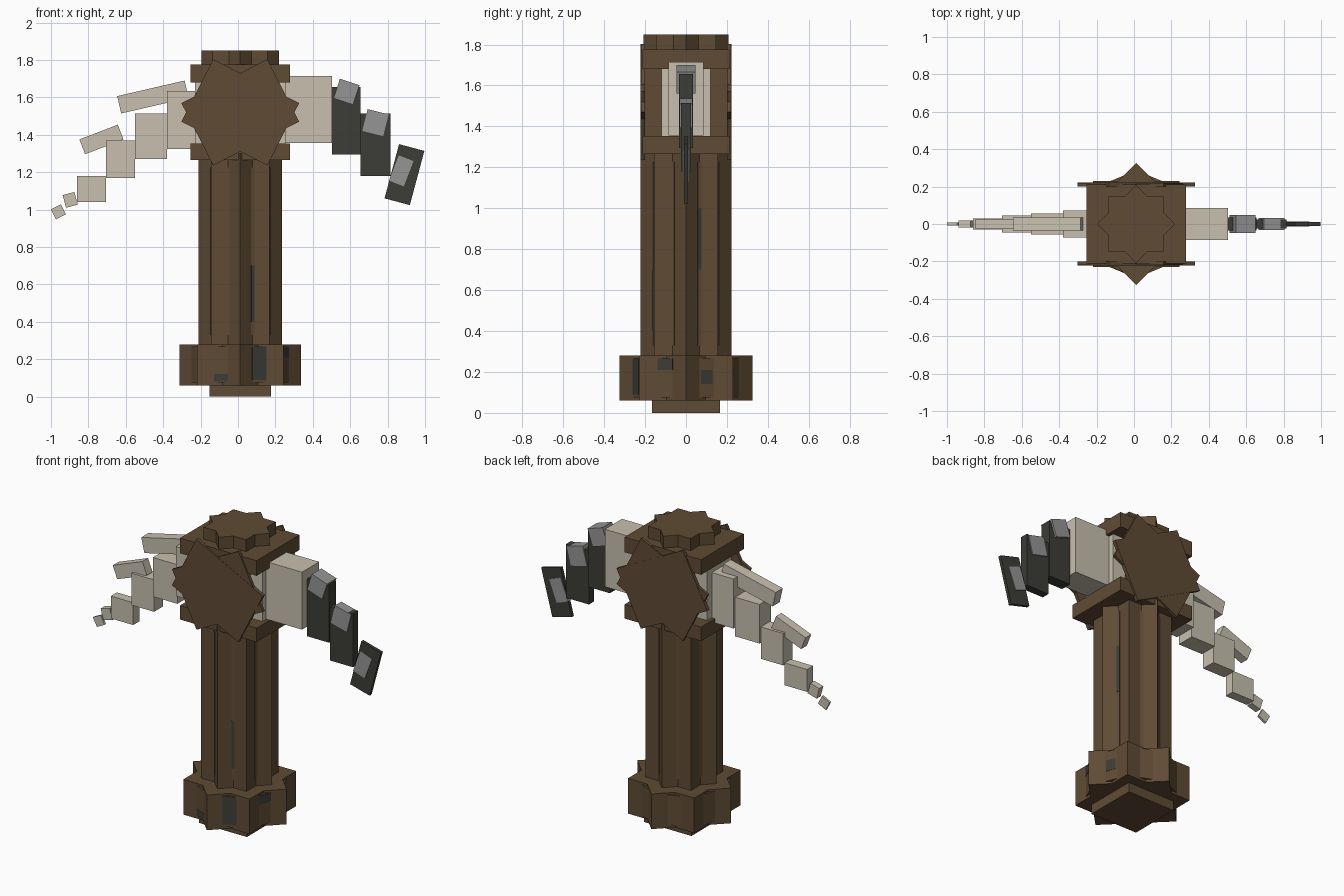
import bpy, bmesh
from math import radians, sin, cos
from mathutils import Matrix, Vector

cube = bpy.data.objects.get("Cube")
if cube:
    bpy.data.objects.remove(cube, do_unlink=True)


def material(name, rgb):
    m = bpy.data.materials.new(name)
    m.use_nodes = True
    col = (*rgb, 1)
    m.diffuse_color = col
    m.node_tree.nodes["Principled BSDF"].inputs["Base Color"].default_value = col
    return m


BROWN = material("wood brown", (.115, .071, .035))
CREAM = material("bone cream", (.58, .53, .43))
DARK = material("dark iron", (.045, .047, .038))
GREY = material("edge grey", (.30, .30, .30))
CX = .012   # axis of the handle


def box(name, mat, center, size, turn=0, tilt=0):
    """Box turned about z, or tilted counter-clockwise as seen from the front (degrees)."""
    rot = Matrix.Rotation(radians(turn), 4, 'Z') @ Matrix.Rotation(radians(-tilt), 4, 'Y')
    me = bpy.data.meshes.new(name)
    bm = bmesh.new()
    bmesh.ops.create_cube(bm, size=1, matrix=Matrix.Translation(center) @ rot @ Matrix.Diagonal((*size, 1)))
    bm.to_mesh(me)
    bm.free()
    me.materials.append(mat)
    ob = bpy.data.objects.new(name, me)
    bpy.context.collection.objects.link(ob)
    return ob


def span(name, mat, x0, x1, half_y, z0, z1):
    return box(name, mat, ((x0 + x1) / 2, 0, (z0 + z1) / 2), (x1 - x0, 2 * half_y, z1 - z0))


def star_block(name, half, z0, z1):
    """Square block crossed with the same block turned by 45 degrees."""
    for turn in (0, 45):
        box(f"{name}_{turn}", BROWN, (CX, 0, (z0 + z1) / 2), (2 * half, 2 * half, z1 - z0), turn)


def ribs(name, radius, width, z0, z1):
    """Crossing slats whose ends fill the notches of a star block."""
    for i in range(4):
        box(f"{name}_{i}", BROWN, (CX, 0, (z0 + z1) / 2), (2 * radius, width, z1 - z0), 22.5 + 45 * i)


def patch(name, radius, angle, width, z0, z1):
    """Thin dark plate on the end of a rib."""
    a = radians(angle)
    box(name, DARK, (CX + radius * cos(a), radius * sin(a), (z0 + z1) / 2), (.004, width, z1 - z0), angle)


# Handle: foot, pommel, shaft and cap
span("foot", BROWN, CX - .165, CX + .165, .165, 0, .07)
star_block("pommel", .23, .06, .28)
ribs("pommel_rib", .265, .086, .075, .268)
star_block("shaft", .157, .27, 1.30)
ribs("shaft_rib", .175, .02, .33, 1.225)
star_block("cap", .147, 1.77, 1.85)

# Dark worn patches
patch("pommel_patch_front", .265, -67.5, .082, .09, .265)
patch("pommel_patch_front_low", .265, -112.5, .08, .08, .12)
patch("pommel_patch_side", .265, -22.5, .08, .21, .265)
patch("pommel_patch_side_back", .265, 22.5, .06, .14, .21)
patch("shaft_patch_front", .175, -67.5, .018, .4, .7)
patch("shaft_patch_side", .175, 22.5, .018, .7, 1.0)

# Head: collars, core and star plates on front and back
for name, z0, z1 in (("lower_collar", 1.265, 1.353), ("upper_collar", 1.68, 1.775)):
    span(name, BROWN, CX - .265, CX + .265, .212, z0, z1)
span("head_core", BROWN, CX - .157, CX + .157, .2, 1.35, 1.69)
span("socket", CREAM, -.23, .255, .12, 1.35, 1.68)
for side, y in (("front", -.211), ("back", .211)):
    for i, tilt in enumerate((27, -27)):
        depth = .022 if i else .019
        box(f"{side}_star_plate_{i}", BROWN, (CX, y, 1.52), (.516, depth, .374), tilt=tilt)

# Stepped spike on the right
for i, (x0, x1, hy, z0, z1) in enumerate((
        (-.38, -.1, .073, 1.325, 1.635), (-.55, -.38, .057, 1.27, 1.515),
        (-.705, -.55, .045, 1.17, 1.37), (-.86, -.705, .03, 1.04, 1.18))):
    span(f"spike_step_{i}", CREAM, x0, x1, hy, z0, z1)
box("spike_end", CREAM, (-.897, 0, 1.052), (.065, .04, .07), tilt=15)
box("spike_tip", CREAM, (-.96, 0, .988), (.06, .014, .06), tilt=27)
box("upper_barb", CREAM, (-.455, 0, 1.602), (.37, .07, .095), tilt=13)
box("lower_barb", CREAM, (-.73, 0, 1.375), (.22, .056, .085), tilt=21)

# Blade arm on the left
span("blade_mount", CREAM, .1, .503, .085, 1.355, 1.715)
span("blade_inner", DARK, .503, .655, .035, 1.295, 1.655)
span("blade_middle", DARK, .655, .815, .025, 1.18, 1.515)
box("blade_outer", DARK, (.89, 0, 1.187), (.14, .02, .30), tilt=-15)
box("blade_inner_edge", GREY, (.58, 0, 1.63), (.11, .094, .11), tilt=-18)
box("blade_middle_edge", GREY, (.735, 0, 1.465), (.115, .062, .12), tilt=-14)
box("blade_outer_edge", GREY, (.873, 0, 1.207), (.085, .028, .145), tilt=-21)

**YOUR ASSIGNMENT**
Give back the material word for word and drop the pictures it holds.

**RESULT FOR THIS TASK**
import bpy, bmesh
from math import radians, sin, cos
from mathutils import Matrix, Vector

cube = bpy.data.objects.get("Cube")
if cube:
    bpy.data.objects.remove(cube, do_unlink=True)


def material(name, rgb):
    m = bpy.data.materials.new(name)
    m.use_nodes = True
    col = (*rgb, 1)
    m.diffuse_color = col
    m.node_tree.nodes["Principled BSDF"].inputs["Base Color"].default_value = col
    return m


BROWN = material("wood brown", (.115, .071, .035))
CREAM = material("bone cream", (.58, .53, .43))
DARK = material("dark iron", (.045, .047, .038))
GREY = material("edge grey", (.30, .30, .30))
CX = .012   # axis of the handle


def box(name, mat, center, size, turn=0, tilt=0):
    """Box turned about z, or tilted counter-clockwise as seen from the front (degrees)."""
    rot = Matrix.Rotation(radians(turn), 4, 'Z') @ Matrix.Rotation(radians(-tilt), 4, 'Y')
    me = bpy.data.meshes.new(name)
    bm = bmesh.new()
    bmesh.ops.create_cube(bm, size=1, matrix=Matrix.Translation(center) @ rot @ Matrix.Diagonal((*size, 1)))
    bm.to_mesh(me)
    bm.free()
    me.materials.append(mat)
    ob = bpy.data.objects.new(name, me)
    bpy.context.collection.objects.link(ob)
    return ob


def span(name, mat, x0, x1, half_y, z0, z1):
    return box(name, mat, ((x0 + x1) / 2, 0, (z0 + z1) / 2), (x1 - x0, 2 * half_y, z1 - z0))


def star_block(name, half, z0, z1):
    """Square block crossed with the same block turned by 45 degrees."""
    for turn in (0, 45):
        box(f"{name}_{turn}", BROWN, (CX, 0, (z0 + z1) / 2), (2 * half, 2 * half, z1 - z0), turn)


def ribs(name, radius, width, z0, z1):
    """Crossing slats whose ends fill the notches of a star block."""
    for i in range(4):
        box(f"{name}_{i}", BROWN, (CX, 0, (z0 + z1) / 2), (2 * radius, width, z1 - z0), 22.5 + 45 * i)


def patch(name, radius, angle, width, z0, z1):
    """Thin dark plate on the end of a rib."""
    a = radians(angle)
    box(name, DARK, (CX + radius * cos(a), radius * sin(a), (z0 + z1) / 2), (.004, width, z1 - z0), angle)


# Handle: foot, pommel, shaft and cap
span("foot", BROWN, CX - .165, CX + .165, .165, 0, .07)
star_block("pommel", .23, .06, .28)
ribs("pommel_rib", .265, .086, .075, .268)
star_block("shaft", .157, .27, 1.30)
ribs("shaft_rib", .175, .02, .33, 1.225)
star_block("cap", .147, 1.77, 1.85)

# Dark worn patches
patch("pommel_patch_front", .265, -67.5, .082, .09, .265)
patch("pommel_patch_front_low", .265, -112.5, .08, .08, .12)
patch("pommel_patch_side", .265, -22.5, .08, .21, .265)
patch("pommel_patch_side_back", .265, 22.5, .06, .14, .21)
patch("shaft_patch_front", .175, -67.5, .018, .4, .7)
patch("shaft_patch_side", .175, 22.5, .018, .7, 1.0)

# Head: collars, core and star plates on front and back
for name, z0, z1 in (("lower_collar", 1.265, 1.353), ("upper_collar", 1.68, 1.775)):
    span(name, BROWN, CX - .265, CX + .265, .212, z0, z1)
span("head_core", BROWN, CX - .157, CX + .157, .2, 1.35, 1.69)
span("socket", CREAM, -.23, .255, .12, 1.35, 1.68)
for side, y in (("front", -.211), ("back", .211)):
    for i, tilt in enumerate((27, -27)):
        depth = .022 if i else .019
        box(f"{side}_star_plate_{i}", BROWN, (CX, y, 1.52), (.516, depth, .374), tilt=tilt)

# Stepped spike on the right
for i, (x0, x1, hy, z0, z1) in enumerate((
        (-.38, -.1, .073, 1.325, 1.635), (-.55, -.38, .057, 1.27, 1.515),
        (-.705, -.55, .045, 1.17, 1.37), (-.86, -.705, .03, 1.04, 1.18))):
    span(f"spike_step_{i}", CREAM, x0, x1, hy, z0, z1)
box("spike_end", CREAM, (-.897, 0, 1.052), (.065, .04, .07), tilt=15)
box("spike_tip", CREAM, (-.96, 0, .988), (.06, .014, .06), tilt=27)
box("upper_barb", CREAM, (-.455, 0, 1.602), (.37, .07, .095), tilt=13)
box("lower_barb", CREAM, (-.73, 0, 1.375), (.22, .056, .085), tilt=21)

# Blade arm on the left
span("blade_mount", CREAM, .1, .503, .085, 1.355, 1.715)
span("blade_inner", DARK, .503, .655, .035, 1.295, 1.655)
span("blade_middle", DARK, .655, .815, .025, 1.18, 1.515)
box("blade_outer", DARK, (.89, 0, 1.187), (.14, .02, .30), tilt=-15)
box("blade_inner_edge", GREY, (.58, 0, 1.63), (.11, .094, .11), tilt=-18)
box("blade_middle_edge", GREY, (.735, 0, 1.465), (.115, .062, .12), tilt=-14)
box("blade_outer_edge", GREY, (.873, 0, 1.207), (.085, .028, .145), tilt=-21)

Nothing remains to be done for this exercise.